◆ Exercise objective ◆
Everything from the line containing "const wheel = new" through the line containing "box('bullBar', RED, -0.165, 0.165, 0.205, 0.245, 0.95, 0.971);" should be repeated exactly, and nothing else from the data.

◆ Data listing ◆
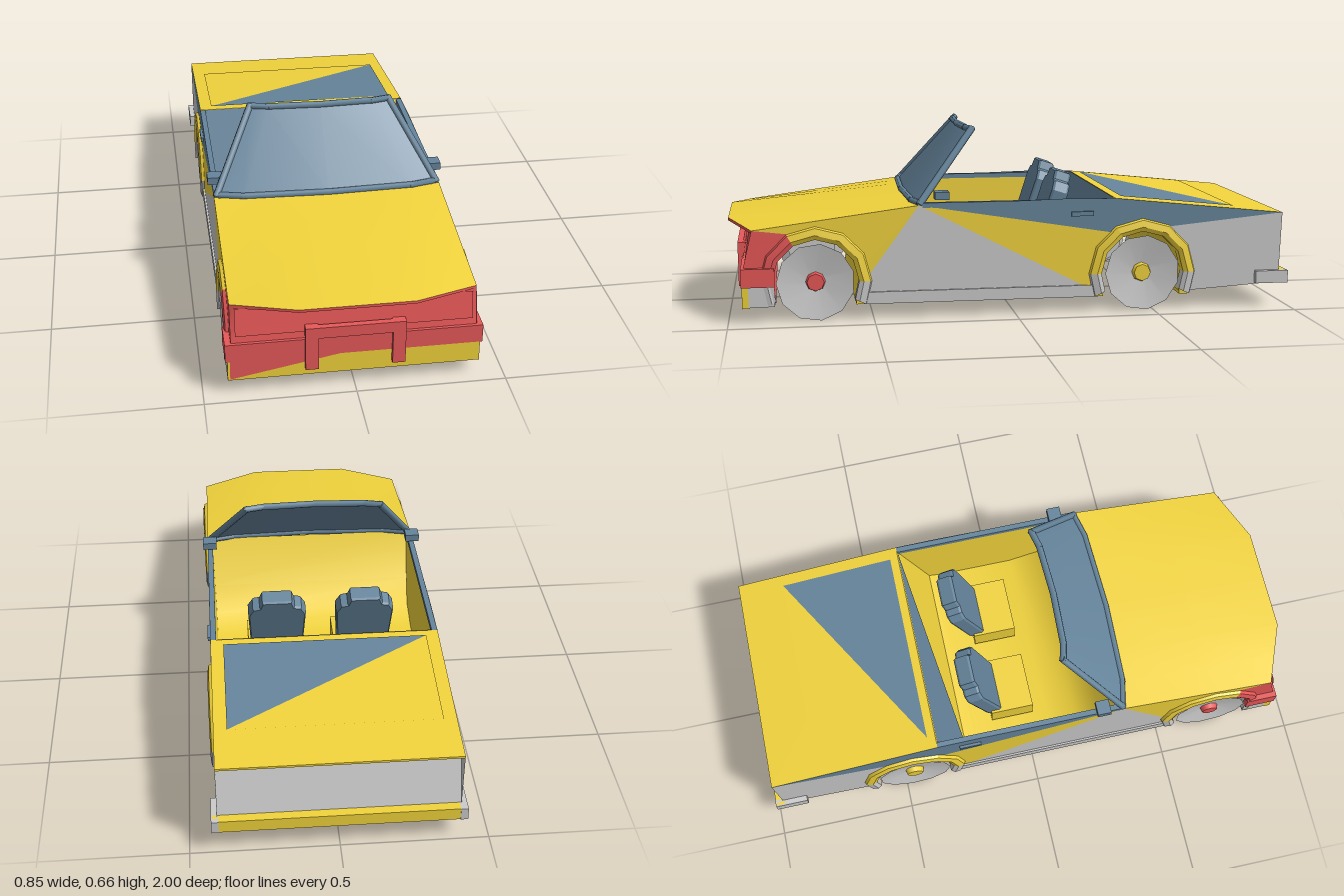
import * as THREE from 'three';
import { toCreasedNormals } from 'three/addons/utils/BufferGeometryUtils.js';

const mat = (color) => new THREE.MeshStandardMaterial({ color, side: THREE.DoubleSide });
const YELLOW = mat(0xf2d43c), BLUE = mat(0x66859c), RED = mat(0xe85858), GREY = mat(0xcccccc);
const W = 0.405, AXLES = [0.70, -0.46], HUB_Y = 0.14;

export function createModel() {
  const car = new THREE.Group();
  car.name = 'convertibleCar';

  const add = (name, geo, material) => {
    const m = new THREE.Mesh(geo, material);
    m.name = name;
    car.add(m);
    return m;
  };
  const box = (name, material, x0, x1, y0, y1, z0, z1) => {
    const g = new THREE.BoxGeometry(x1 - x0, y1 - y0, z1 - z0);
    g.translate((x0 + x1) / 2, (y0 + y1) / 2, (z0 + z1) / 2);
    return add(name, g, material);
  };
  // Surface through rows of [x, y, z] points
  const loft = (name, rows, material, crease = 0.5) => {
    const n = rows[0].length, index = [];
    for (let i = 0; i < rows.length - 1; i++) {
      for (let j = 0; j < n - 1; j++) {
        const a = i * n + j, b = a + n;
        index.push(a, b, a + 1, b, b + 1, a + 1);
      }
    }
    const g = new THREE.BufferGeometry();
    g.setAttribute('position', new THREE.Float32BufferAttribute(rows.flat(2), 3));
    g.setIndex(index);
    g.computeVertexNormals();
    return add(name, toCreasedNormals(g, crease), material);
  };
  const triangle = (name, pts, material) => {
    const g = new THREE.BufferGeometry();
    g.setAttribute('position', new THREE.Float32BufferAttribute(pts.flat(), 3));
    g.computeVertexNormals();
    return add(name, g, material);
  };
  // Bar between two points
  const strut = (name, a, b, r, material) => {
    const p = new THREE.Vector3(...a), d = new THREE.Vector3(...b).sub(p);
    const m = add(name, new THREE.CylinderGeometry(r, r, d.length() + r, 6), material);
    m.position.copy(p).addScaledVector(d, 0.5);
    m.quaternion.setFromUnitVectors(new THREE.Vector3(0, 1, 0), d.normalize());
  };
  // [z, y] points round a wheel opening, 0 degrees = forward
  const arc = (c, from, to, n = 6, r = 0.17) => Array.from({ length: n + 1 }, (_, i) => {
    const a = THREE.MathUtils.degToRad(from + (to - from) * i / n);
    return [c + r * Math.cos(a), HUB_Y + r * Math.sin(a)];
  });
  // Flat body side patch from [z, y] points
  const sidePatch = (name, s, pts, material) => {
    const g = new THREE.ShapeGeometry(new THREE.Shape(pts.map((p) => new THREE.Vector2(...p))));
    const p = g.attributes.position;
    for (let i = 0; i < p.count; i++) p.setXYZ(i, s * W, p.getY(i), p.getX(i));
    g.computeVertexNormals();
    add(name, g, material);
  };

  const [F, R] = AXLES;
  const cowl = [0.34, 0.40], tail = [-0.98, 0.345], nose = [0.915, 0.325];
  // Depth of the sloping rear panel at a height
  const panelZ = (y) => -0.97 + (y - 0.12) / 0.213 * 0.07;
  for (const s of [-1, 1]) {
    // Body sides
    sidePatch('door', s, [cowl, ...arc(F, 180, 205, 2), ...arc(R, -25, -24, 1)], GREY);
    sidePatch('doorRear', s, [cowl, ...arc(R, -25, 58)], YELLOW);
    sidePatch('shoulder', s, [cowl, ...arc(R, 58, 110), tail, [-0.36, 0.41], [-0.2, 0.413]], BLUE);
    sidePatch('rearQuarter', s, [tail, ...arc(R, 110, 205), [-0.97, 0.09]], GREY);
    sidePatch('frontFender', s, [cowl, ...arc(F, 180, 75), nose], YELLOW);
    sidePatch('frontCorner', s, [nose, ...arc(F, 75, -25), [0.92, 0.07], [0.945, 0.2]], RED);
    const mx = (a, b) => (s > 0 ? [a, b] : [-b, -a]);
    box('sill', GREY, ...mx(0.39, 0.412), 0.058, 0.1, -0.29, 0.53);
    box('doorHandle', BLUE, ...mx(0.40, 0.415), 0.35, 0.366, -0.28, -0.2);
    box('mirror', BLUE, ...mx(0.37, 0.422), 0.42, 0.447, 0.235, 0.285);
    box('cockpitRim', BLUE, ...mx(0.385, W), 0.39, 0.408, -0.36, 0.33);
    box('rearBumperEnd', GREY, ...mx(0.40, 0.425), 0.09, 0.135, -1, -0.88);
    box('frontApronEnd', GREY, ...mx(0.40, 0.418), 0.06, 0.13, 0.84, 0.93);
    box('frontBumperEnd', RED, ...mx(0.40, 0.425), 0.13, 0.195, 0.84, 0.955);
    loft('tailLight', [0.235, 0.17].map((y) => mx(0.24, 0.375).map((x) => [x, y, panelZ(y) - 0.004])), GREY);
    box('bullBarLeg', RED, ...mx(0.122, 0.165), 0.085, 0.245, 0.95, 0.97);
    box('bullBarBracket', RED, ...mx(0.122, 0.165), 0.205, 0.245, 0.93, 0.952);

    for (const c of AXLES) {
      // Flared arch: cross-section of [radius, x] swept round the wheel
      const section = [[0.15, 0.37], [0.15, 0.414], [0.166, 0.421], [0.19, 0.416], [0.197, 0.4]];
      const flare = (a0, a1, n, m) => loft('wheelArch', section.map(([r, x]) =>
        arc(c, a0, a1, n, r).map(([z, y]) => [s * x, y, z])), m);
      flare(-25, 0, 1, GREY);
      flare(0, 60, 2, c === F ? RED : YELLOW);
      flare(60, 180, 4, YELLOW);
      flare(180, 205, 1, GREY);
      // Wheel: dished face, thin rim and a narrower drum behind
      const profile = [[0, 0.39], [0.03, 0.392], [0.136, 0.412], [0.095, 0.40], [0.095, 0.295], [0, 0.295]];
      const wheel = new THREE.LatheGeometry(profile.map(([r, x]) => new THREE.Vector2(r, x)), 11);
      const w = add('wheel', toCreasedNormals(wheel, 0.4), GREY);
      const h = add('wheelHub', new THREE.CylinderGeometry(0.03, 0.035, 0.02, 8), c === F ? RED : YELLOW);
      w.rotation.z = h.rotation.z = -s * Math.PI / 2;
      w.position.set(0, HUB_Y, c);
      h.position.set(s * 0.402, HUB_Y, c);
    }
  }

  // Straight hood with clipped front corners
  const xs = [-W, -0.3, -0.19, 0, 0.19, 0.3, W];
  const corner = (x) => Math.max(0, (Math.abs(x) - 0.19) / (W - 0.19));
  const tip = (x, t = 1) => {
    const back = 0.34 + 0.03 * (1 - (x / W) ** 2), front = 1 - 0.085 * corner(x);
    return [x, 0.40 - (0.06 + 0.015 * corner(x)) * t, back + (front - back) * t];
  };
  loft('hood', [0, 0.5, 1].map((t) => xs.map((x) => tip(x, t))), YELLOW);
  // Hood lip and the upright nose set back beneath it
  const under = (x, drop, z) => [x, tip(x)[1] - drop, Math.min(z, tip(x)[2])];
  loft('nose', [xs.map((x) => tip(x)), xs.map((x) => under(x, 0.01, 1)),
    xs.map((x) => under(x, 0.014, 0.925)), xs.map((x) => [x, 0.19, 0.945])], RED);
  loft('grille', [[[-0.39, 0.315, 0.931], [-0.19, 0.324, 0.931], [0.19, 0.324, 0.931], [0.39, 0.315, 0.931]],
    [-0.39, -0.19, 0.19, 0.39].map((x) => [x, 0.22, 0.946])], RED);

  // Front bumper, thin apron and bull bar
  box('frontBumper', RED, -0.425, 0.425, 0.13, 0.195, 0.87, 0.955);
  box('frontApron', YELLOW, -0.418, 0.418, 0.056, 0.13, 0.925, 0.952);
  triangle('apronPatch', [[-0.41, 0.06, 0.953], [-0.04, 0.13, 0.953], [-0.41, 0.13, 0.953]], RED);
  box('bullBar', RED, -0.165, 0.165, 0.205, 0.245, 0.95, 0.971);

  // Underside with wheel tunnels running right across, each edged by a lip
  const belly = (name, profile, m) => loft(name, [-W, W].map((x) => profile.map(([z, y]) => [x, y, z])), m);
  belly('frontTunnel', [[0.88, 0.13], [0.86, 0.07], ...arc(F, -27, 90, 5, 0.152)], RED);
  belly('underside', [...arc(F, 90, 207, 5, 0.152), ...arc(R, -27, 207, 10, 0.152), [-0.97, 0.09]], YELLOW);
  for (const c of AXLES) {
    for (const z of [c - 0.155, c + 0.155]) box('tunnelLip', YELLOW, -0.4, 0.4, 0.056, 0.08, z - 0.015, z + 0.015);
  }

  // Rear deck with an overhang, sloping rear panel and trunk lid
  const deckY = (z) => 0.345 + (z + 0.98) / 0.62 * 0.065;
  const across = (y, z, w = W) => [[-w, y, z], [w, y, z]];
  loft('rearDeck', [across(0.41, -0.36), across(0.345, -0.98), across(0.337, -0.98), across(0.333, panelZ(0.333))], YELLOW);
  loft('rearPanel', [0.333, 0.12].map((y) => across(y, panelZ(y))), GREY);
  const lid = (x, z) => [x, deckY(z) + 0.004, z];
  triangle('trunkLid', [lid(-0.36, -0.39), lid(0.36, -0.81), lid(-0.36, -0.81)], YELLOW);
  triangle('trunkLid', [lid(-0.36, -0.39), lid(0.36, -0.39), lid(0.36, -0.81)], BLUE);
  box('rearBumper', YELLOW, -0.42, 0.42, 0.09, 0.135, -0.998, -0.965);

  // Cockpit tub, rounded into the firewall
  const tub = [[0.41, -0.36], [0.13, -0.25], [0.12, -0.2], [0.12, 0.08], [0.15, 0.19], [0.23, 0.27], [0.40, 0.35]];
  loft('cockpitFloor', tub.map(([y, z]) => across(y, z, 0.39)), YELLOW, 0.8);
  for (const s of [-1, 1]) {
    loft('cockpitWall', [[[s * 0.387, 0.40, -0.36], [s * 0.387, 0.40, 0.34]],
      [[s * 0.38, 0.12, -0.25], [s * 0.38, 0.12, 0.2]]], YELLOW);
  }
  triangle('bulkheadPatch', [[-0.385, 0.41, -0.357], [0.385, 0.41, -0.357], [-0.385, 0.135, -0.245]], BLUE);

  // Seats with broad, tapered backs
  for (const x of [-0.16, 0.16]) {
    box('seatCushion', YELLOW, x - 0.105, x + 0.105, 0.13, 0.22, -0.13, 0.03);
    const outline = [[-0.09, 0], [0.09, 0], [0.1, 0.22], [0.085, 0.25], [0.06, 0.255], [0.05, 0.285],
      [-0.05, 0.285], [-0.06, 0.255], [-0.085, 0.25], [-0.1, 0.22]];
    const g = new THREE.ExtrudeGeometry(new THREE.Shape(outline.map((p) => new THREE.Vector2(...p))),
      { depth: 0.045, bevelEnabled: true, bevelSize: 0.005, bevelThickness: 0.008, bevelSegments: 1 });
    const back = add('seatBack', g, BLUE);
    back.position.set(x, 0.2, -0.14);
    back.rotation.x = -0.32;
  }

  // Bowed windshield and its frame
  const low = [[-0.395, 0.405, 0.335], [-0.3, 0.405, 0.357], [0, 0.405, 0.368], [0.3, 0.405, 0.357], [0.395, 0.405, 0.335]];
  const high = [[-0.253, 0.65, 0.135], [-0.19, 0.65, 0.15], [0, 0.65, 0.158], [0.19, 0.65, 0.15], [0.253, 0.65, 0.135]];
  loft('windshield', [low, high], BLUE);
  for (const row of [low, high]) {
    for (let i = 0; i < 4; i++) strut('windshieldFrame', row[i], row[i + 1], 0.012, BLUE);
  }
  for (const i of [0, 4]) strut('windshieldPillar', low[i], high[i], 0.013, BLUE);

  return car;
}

--

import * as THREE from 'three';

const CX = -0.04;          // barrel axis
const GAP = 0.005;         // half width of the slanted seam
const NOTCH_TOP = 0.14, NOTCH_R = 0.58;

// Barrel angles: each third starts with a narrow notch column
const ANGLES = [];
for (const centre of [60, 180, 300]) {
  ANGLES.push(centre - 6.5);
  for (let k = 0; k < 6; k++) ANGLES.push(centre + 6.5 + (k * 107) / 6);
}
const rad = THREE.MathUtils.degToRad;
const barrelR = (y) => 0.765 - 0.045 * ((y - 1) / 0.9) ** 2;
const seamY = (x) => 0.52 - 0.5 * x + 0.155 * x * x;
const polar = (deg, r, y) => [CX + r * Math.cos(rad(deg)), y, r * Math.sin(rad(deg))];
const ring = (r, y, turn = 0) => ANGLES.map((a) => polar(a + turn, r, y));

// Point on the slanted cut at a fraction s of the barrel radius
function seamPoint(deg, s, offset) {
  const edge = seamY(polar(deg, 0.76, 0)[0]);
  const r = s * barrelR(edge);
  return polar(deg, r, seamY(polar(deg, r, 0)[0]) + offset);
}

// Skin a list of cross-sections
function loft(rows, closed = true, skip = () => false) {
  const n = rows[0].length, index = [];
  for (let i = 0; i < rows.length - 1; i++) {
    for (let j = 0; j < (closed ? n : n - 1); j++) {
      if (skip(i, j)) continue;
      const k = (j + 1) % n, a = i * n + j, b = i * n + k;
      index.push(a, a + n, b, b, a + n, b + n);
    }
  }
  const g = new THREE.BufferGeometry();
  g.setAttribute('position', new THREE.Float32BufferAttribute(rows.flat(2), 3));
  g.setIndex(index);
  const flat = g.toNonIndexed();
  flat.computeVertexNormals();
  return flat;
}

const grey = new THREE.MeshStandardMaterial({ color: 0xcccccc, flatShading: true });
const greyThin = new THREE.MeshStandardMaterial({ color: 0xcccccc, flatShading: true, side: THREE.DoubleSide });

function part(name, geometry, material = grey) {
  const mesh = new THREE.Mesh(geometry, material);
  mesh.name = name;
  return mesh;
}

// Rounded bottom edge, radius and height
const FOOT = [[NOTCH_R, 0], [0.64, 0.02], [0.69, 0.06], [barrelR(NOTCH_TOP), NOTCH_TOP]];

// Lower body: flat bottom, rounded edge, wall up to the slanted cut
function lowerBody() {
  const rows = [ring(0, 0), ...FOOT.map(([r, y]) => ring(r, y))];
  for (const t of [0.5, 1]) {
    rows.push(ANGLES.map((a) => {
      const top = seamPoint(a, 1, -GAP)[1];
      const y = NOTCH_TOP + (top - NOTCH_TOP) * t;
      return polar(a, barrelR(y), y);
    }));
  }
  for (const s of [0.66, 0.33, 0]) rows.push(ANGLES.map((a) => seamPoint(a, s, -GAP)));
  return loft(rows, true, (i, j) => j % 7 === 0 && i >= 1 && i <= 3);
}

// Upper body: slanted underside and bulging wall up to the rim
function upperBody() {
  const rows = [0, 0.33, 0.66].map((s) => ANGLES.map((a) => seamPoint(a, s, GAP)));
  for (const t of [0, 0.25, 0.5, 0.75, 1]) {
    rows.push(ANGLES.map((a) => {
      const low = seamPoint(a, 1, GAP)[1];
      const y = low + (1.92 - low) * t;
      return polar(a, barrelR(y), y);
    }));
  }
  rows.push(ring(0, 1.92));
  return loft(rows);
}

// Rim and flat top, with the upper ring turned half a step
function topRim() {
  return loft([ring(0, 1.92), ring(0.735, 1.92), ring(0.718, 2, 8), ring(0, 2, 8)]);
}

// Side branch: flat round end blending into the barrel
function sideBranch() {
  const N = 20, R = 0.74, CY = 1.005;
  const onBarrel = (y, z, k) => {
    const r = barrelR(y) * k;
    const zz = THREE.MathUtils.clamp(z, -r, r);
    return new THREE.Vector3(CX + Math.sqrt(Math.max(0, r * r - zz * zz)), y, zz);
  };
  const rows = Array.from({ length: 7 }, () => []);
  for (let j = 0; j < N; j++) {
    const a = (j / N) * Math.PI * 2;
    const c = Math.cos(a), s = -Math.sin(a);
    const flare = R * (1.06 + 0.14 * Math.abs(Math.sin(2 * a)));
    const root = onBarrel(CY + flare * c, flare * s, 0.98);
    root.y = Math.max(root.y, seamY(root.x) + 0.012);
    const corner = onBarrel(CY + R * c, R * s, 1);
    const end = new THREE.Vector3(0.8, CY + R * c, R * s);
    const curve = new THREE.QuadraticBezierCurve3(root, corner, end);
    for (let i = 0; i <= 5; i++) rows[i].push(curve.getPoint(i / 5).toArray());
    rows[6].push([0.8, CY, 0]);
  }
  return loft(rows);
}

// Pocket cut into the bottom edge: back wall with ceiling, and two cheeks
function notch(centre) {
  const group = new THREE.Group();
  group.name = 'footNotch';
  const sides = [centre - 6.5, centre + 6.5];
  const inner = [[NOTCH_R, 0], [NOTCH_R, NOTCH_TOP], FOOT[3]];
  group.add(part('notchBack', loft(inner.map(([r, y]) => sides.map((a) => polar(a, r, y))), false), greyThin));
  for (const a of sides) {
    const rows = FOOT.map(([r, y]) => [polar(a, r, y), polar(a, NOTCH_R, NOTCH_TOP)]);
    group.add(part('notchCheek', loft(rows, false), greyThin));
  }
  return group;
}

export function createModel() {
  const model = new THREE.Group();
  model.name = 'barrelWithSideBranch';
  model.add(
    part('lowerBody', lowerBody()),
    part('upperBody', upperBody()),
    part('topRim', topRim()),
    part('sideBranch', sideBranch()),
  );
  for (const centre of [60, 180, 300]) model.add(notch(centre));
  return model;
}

◆ Expected answer ◆
      const wheel = new THREE.LatheGeometry(profile.map(([r, x]) => new THREE.Vector2(r, x)), 11);
      const w = add('wheel', toCreasedNormals(wheel, 0.4), GREY);
      const h = add('wheelHub', new THREE.CylinderGeometry(0.03, 0.035, 0.02, 8), c === F ? RED : YELLOW);
      w.rotation.z = h.rotation.z = -s * Math.PI / 2;
      w.position.set(0, HUB_Y, c);
      h.position.set(s * 0.402, HUB_Y, c);
    }
  }

  // Straight hood with clipped front corners
  const xs = [-W, -0.3, -0.19, 0, 0.19, 0.3, W];
  const corner = (x) => Math.max(0, (Math.abs(x) - 0.19) / (W - 0.19));
  const tip = (x, t = 1) => {
    const back = 0.34 + 0.03 * (1 - (x / W) ** 2), front = 1 - 0.085 * corner(x);
    return [x, 0.40 - (0.06 + 0.015 * corner(x)) * t, back + (front - back) * t];
  };
  loft('hood', [0, 0.5, 1].map((t) => xs.map((x) => tip(x, t))), YELLOW);
  // Hood lip and the upright nose set back beneath it
  const under = (x, drop, z) => [x, tip(x)[1] - drop, Math.min(z, tip(x)[2])];
  loft('nose', [xs.map((x) => tip(x)), xs.map((x) => under(x, 0.01, 1)),
    xs.map((x) => under(x, 0.014, 0.925)), xs.map((x) => [x, 0.19, 0.945])], RED);
  loft('grille', [[[-0.39, 0.315, 0.931], [-0.19, 0.324, 0.931], [0.19, 0.324, 0.931], [0.39, 0.315, 0.931]],
    [-0.39, -0.19, 0.19, 0.39].map((x) => [x, 0.22, 0.946])], RED);

  // Front bumper, thin apron and bull bar
  box('frontBumper', RED, -0.425, 0.425, 0.13, 0.195, 0.87, 0.955);
  box('frontApron', YELLOW, -0.418, 0.418, 0.056, 0.13, 0.925, 0.952);
  triangle('apronPatch', [[-0.41, 0.06, 0.953], [-0.04, 0.13, 0.953], [-0.41, 0.13, 0.953]], RED);
  box('bullBar', RED, -0.165, 0.165, 0.205, 0.245, 0.95, 0.971);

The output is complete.